To assess 30-day outcomes and the optimal interval between carotid artery stenting (CAS) and open heart surgery (OHS).Background:
Whether or not they show symptoms of carotid atherosclerosis, patients with significant carotid stenosis who underwent OHS face a high risk of perioperative stroke. Planning appropriate treatment for carotid stenosis before OHS has become an important clinical issue.Methods:
From January 2005 to June 2010, 154 inpatients scheduled for CAS and OHS were recruited and followed up for 30 days after OHS. The primary end point was a composite of major stroke or neurological death. The secondary end points included a composite of major stroke, myocardial infarction (MI) or any death, minor stroke, and acute kidney injury (AKI).Results:
The incidence of the primary end point, the composite of major stroke, MI or any death, minor stroke and AKI was 3.2%, 5.8%, 2.6%, and 4.5%, respectively. Only an interval between CAS and OHS of ≤5 days could independently predict the incidence of the primary end point (OR, 14.06, 95% CI, 1.52-130.13;P=0.020). Moreover, congestive heart failure (OR, 7.07, 95% CI, 1.55-21.27;P=0.012) and an interval between CAS and OHS of ≤5 days (OR, 7.05, 95% CI, 1.58-31.40;P=0.010) were identified as independent risk factors for the composite of major stroke, MI, or any death.Conclusions:
Our findings indicate that CAS followed by OHS is safe and feasible.

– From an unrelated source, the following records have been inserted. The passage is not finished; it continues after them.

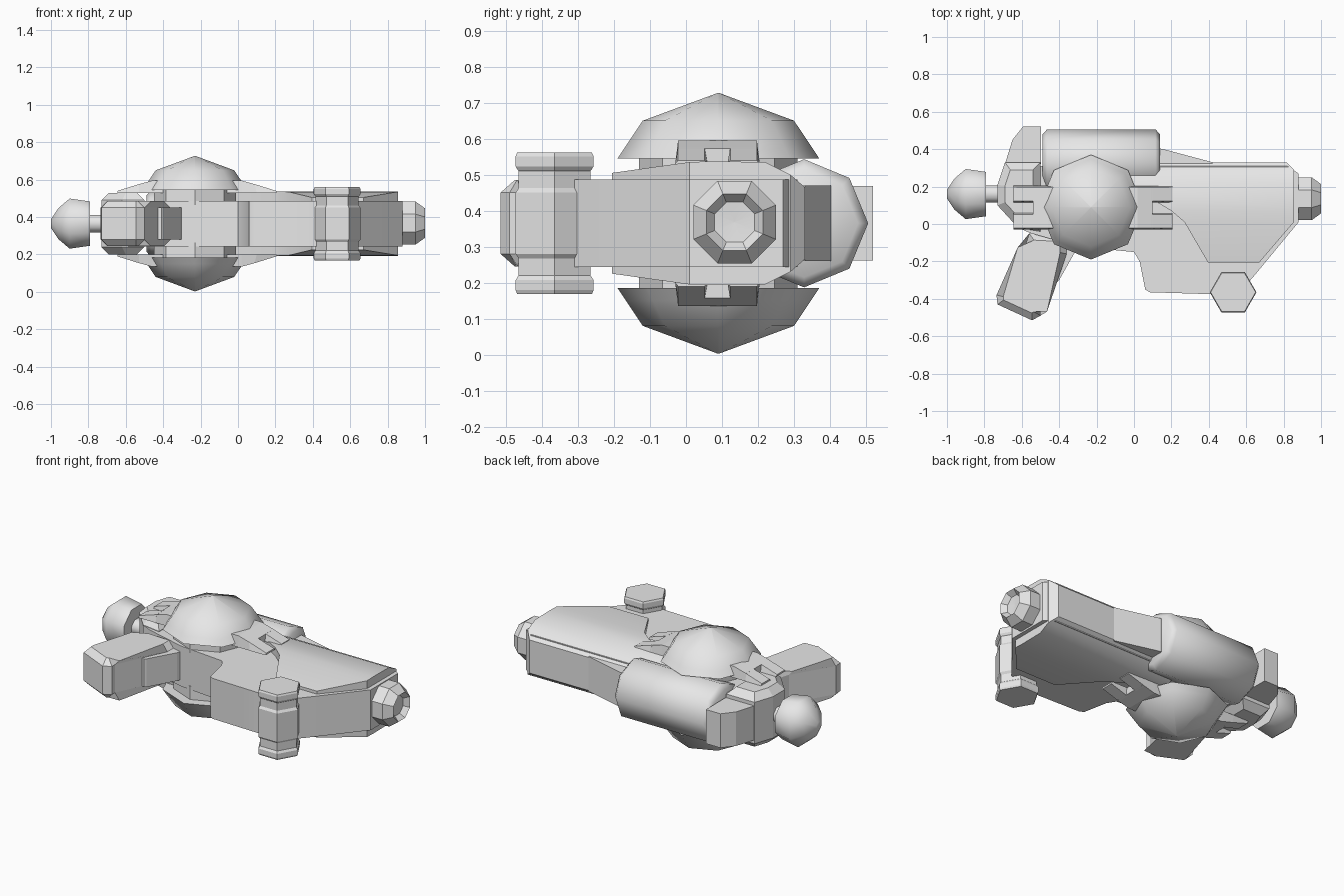
import bpy, bmesh
from math import sin, cos, pi, radians
from mathutils import Vector

cube = bpy.data.objects.get("Cube")
if cube:
    bpy.data.objects.remove(cube, do_unlink=True)

MID = 0.365  # height of the mirror plane
grey = bpy.data.materials.new("plain_grey")
grey.use_nodes = True
grey.diffuse_color = (0.8, 0.8, 0.8, 1)
grey.node_tree.nodes["Principled BSDF"].inputs["Base Color"].default_value = (0.8, 0.8, 0.8, 1)


def finish(name, bm, angle):
    bmesh.ops.remove_doubles(bm, verts=bm.verts, dist=0.0005)
    bmesh.ops.recalc_face_normals(bm, faces=bm.faces)
    mesh = bpy.data.meshes.new(name)
    bm.to_mesh(mesh)
    bm.free()
    mesh.materials.append(grey)
    ob = bpy.data.objects.new(name, mesh)
    bpy.context.collection.objects.link(ob)
    if angle:
        bpy.ops.object.select_all(action='DESELECT')
        ob.select_set(True)
        bpy.context.view_layer.objects.active = ob
        bpy.ops.object.shade_smooth_by_angle(angle=radians(angle))
    return ob


def loft(name, rings, angle=0):
    """Skin a list of equal-length rings and close both ends."""
    bm = bmesh.new()
    rows = [[bm.verts.new(p) for p in ring] for ring in rings]
    n = len(rows[0])
    for a, b in zip(rows, rows[1:]):
        for i in range(n):
            j = (i + 1) % n
            bm.faces.new((a[i], a[j], b[j], b[i]))
    bm.faces.new(rows[0])
    bm.faces.new(rows[-1])
    return finish(name, bm, angle)


def lathe(name, profile, centre, axis, sides=8, phase=0.0, angle=0):
    """Revolve (position, radius) pairs round an x or z axis."""
    rings = []
    for t, r in profile:
        ring = []
        for i in range(sides):
            a = phase + 2 * pi * i / sides
            u, v = r * cos(a), r * sin(a)
            off = (t, u, v) if axis == 'x' else (u, v, t)
            ring.append(Vector(centre) + Vector(off))
        rings.append(ring)
    return loft(name, rings, angle)


def slab(name, outline, half, bevel=0.0, angle=0):
    """Extrude a plan outline both ways from the mirror plane."""
    bm = bmesh.new()
    rows = [[bm.verts.new((x, y, MID + s * half)) for x, y in outline] for s in (-1, 1)]
    n = len(outline)
    caps = [bm.faces.new(r) for r in rows]
    for i in range(n):
        j = (i + 1) % n
        bm.faces.new((rows[0][i], rows[0][j], rows[1][j], rows[1][i]))
    if bevel:
        rim = list({e for f in caps for e in f.edges})
        bmesh.ops.bevel(bm, geom=rim, offset=bevel, segments=1, affect='EDGES')
    return finish(name, bm, angle)


# Central body plate, running from the rear to the nose
slab("body_core", [(-0.62, -0.02), (-0.55, -0.05), (-0.3, -0.12), (0, -0.15), (0.03, -0.2),
                   (0.06, -0.35), (0.085, -0.365), (0.41, -0.375), (0.56, -0.37), (0.64, -0.28),
                   (0.88, 0.01), (0.88, 0.27), (0.82, 0.31), (-0.62, 0.31)], 0.122, angle=35)

# Thick front hull with sloping long sides
rows = [(-0.205, 0.395, 0.67, 0.14), (0.01, 0.27, 0.855, 0.17), (0.07, 0.2, 0.855, 0.172),
        (0.22, -0.05, 0.855, 0.17), (0.29, -0.05, 0.855, 0.135), (0.33, -0.05, 0.815, 0.1)]
loft("front_hull", [[(a, y, MID - h), (b, y, MID - h), (b, y, MID + h), (a, y, MID + h)]
                    for y, a, b, h in rows], 35)

# Rear block, its fin, and the wedge before the tank
slab("rear_block", [(-0.69, 0.33), (-0.73, 0.21), (-0.73, 0.1), (-0.62, -0.02),
                    (-0.5, -0.04), (-0.5, 0.33)], 0.165, 0.04)
slab("rear_fin", [(-0.69, 0.32), (-0.65, 0.45), (-0.594, 0.52), (-0.497, 0.52),
                  (-0.497, 0.32)], 0.103)
slab("tank_wedge", [(0.1, 0.3), (0.1, 0.405), (0.15, 0.402), (0.42, 0.33), (0.42, 0.3)], 0.105)

# Back tank
lathe("tank", [(-0.49, 0.15), (-0.465, 0.178), (0.115, 0.178), (0.14, 0.15)],
      (0, 0.328, MID), 'x', angle=50)

# Grip and trigger guard
slab("grip", [(-0.56, -0.05), (-0.59, -0.14), (-0.735, -0.38), (-0.73, -0.43), (-0.545, -0.515),
              (-0.5, -0.49), (-0.5, -0.46), (-0.36, -0.16), (-0.36, -0.06)], 0.12, 0.035)
slab("trigger_block", [(-0.52, -0.02), (-0.5, -0.28), (-0.41, -0.31), (-0.4, -0.3),
                       (-0.31, -0.14), (-0.28, -0.05)], 0.085)

# Upright six-sided fore handle with end caps
half = [(0.085, 0.125), (0.098, 0.115), (0.145, 0.115), (0.148, 0.118), (0.158, 0.125),
        (0.186, 0.125), (0.196, 0.12)]
lathe("fore_handle", [(-t, r) for t, r in reversed(half)] + half, (0.53, -0.365, MID), 'z', 6)

# Nose collar and dished muzzle
lathe("muzzle", [(0.85, 0.124), (0.95, 0.124), (1.0, 0.085), (0.97, 0.06), (0.965, 0.001)],
      (0, 0.135, MID + 0.003), 'x', phase=pi / 8, angle=32)

# Rear knob on its rod
lathe("rear_rod", [(-0.82, 0.05), (-0.7, 0.05)], (0, 0.16, MID), 'x', phase=pi / 8, angle=50)
lathe("rear_knob", [(-1.0, 0.025), (-0.96, 0.09), (-0.9, 0.145), (-0.79, 0.128)],
      (0, 0.16, MID), 'x', phase=pi / 8, angle=50)

# Side domes with the forked straps under them, on both faces
for side, s in (("upper", 1), ("lower", -1)):
    lathe(side + "_dome", [(s * 0.18, 0.28), (s * 0.215, 0.257), (s * 0.285, 0.21),
                           (s * 0.362, 0.002)], (-0.23, 0.09, MID), 'z', angle=48)
    lathe(side + "_dome_mount", [(s * 0.1, 0.22), (s * 0.185, 0.22)],
          (-0.23, 0.09, MID), 'z')

    def strap(name, stations, y0, y1):
        lo = MID + s * 0.165
        loft(name, [[(x, y0, lo), (x, y1, lo), (x, y1 - 0.008, MID + s * h),
                     (x, y0 + 0.008, MID + s * h)] for x, h in stations])

    strap(side + "_strap", [(-0.54, 0.208), (-0.46, 0.23), (0.02, 0.23), (0.1, 0.208)],
          -0.03, 0.205)
    for end, d in (("front", 1), ("rear", -1)):
        for k, (y0, y1) in enumerate(((-0.03, 0.06), (0.115, 0.205))):
            strap(f"{side}_{end}_prong_{k + 1}",
                  [(-0.22 + d * 0.31, 0.211), (-0.22 + d * 0.425, 0.175)], y0, y1)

More importantly, an interval between CAS and OHS of >5 days may decrease periprocedural complications, especially major stroke and neurological death. © 2016 Wiley Periodicals, Inc.